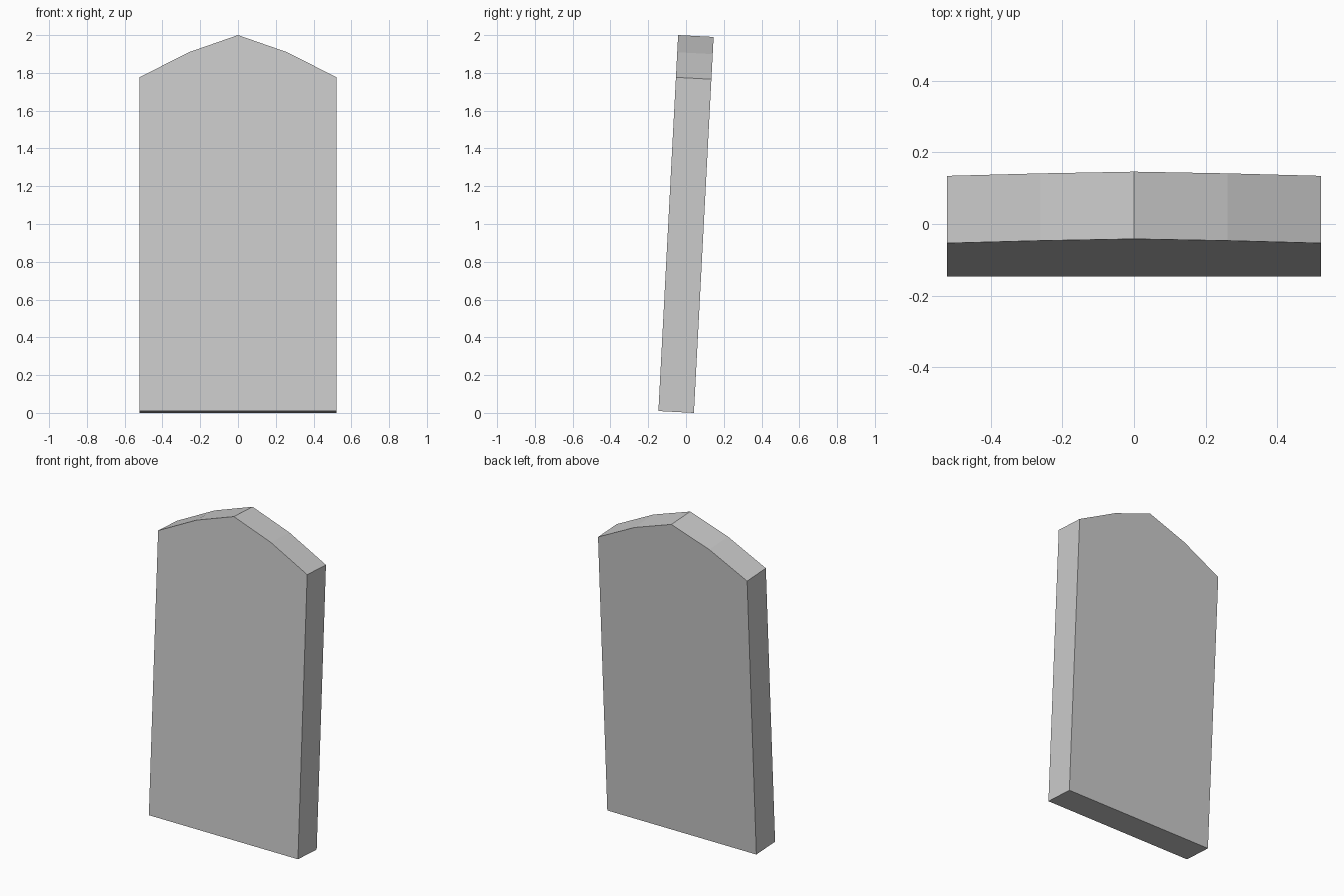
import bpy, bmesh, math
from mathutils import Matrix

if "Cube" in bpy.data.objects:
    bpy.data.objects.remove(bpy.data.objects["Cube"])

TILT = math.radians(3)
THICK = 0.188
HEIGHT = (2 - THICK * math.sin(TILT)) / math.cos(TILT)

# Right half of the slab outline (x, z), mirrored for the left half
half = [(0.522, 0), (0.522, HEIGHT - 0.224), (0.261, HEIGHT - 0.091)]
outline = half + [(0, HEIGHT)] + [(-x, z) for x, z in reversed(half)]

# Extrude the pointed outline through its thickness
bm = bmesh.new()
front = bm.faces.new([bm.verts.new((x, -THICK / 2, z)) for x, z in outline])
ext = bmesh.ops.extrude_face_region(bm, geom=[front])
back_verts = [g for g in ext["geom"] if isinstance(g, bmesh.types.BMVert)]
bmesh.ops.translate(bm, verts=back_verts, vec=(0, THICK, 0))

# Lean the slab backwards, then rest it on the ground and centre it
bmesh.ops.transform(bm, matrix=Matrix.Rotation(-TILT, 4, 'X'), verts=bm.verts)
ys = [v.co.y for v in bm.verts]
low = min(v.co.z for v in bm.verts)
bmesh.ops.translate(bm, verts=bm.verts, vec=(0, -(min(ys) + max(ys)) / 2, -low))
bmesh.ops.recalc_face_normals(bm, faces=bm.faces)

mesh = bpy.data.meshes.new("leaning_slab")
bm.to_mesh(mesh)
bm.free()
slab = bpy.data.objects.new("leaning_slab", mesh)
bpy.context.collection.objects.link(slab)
---
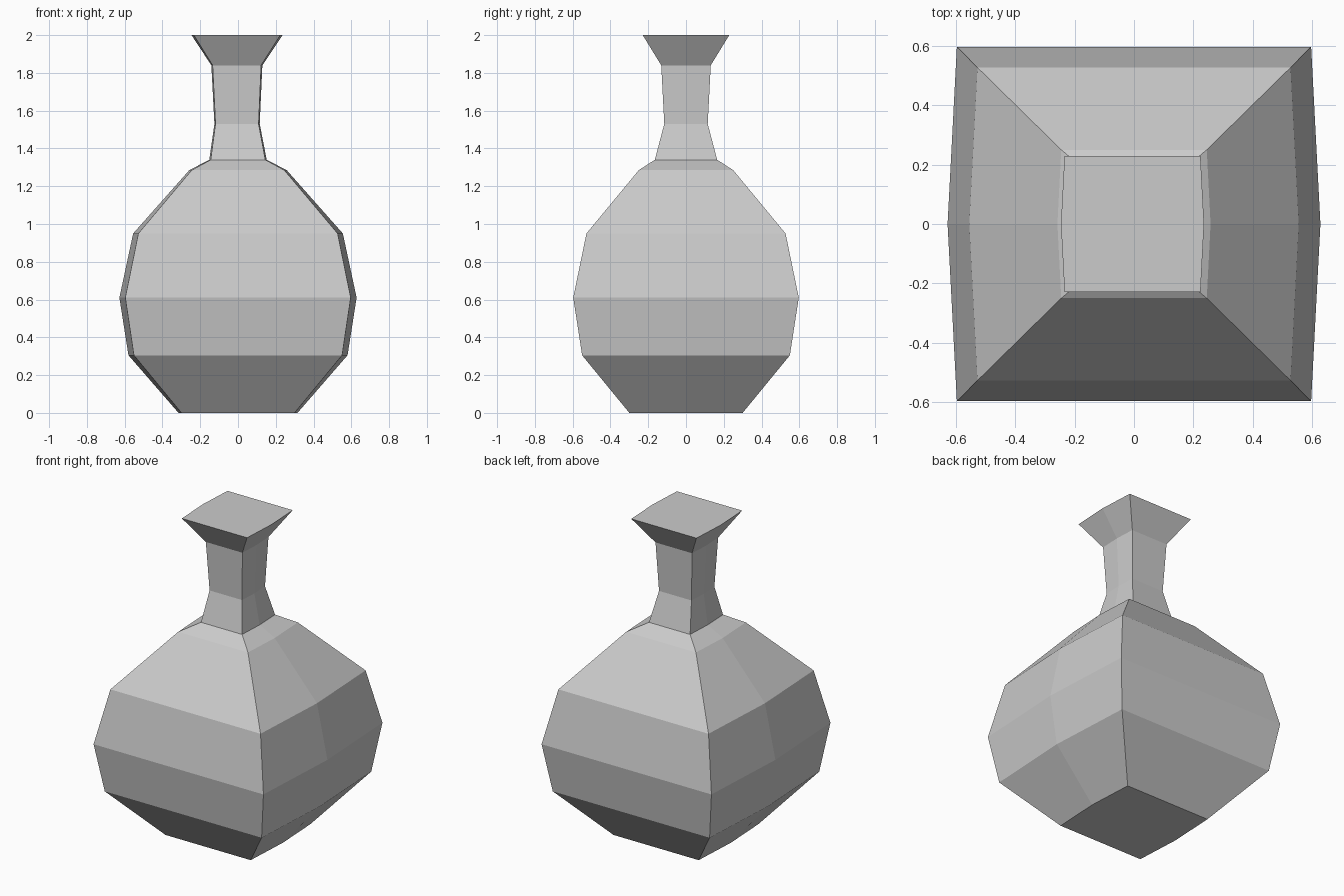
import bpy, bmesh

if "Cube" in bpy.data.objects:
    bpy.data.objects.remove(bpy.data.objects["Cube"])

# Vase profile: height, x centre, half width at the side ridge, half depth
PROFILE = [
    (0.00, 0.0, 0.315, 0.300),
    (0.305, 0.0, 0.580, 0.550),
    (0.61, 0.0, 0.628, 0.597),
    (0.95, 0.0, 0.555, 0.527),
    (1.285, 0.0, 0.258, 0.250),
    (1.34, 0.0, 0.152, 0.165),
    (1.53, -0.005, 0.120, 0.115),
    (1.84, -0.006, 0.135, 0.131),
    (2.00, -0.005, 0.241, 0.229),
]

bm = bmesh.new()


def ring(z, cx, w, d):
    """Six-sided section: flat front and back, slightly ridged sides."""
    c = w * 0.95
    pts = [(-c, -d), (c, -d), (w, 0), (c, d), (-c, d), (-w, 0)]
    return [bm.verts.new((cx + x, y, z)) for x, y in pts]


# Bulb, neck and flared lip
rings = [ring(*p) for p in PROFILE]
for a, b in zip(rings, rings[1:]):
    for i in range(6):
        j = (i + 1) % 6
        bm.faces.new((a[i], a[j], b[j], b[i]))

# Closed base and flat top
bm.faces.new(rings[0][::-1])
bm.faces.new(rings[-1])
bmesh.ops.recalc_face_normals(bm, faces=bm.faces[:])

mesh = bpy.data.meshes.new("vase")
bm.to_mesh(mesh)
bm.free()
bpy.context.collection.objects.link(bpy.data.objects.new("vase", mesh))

THE PROBLEM:
When the string "faces" appears in a line of the records above, that line is to be copied.

RESPONSE:
front = bm.faces.new([bm.verts.new((x, -THICK / 2, z)) for x, z in outline])
bmesh.ops.recalc_face_normals(bm, faces=bm.faces)
        bm.faces.new((a[i], a[j], b[j], b[i]))
bm.faces.new(rings[0][::-1])
bm.faces.new(rings[-1])
bmesh.ops.recalc_face_normals(bm, faces=bm.faces[:])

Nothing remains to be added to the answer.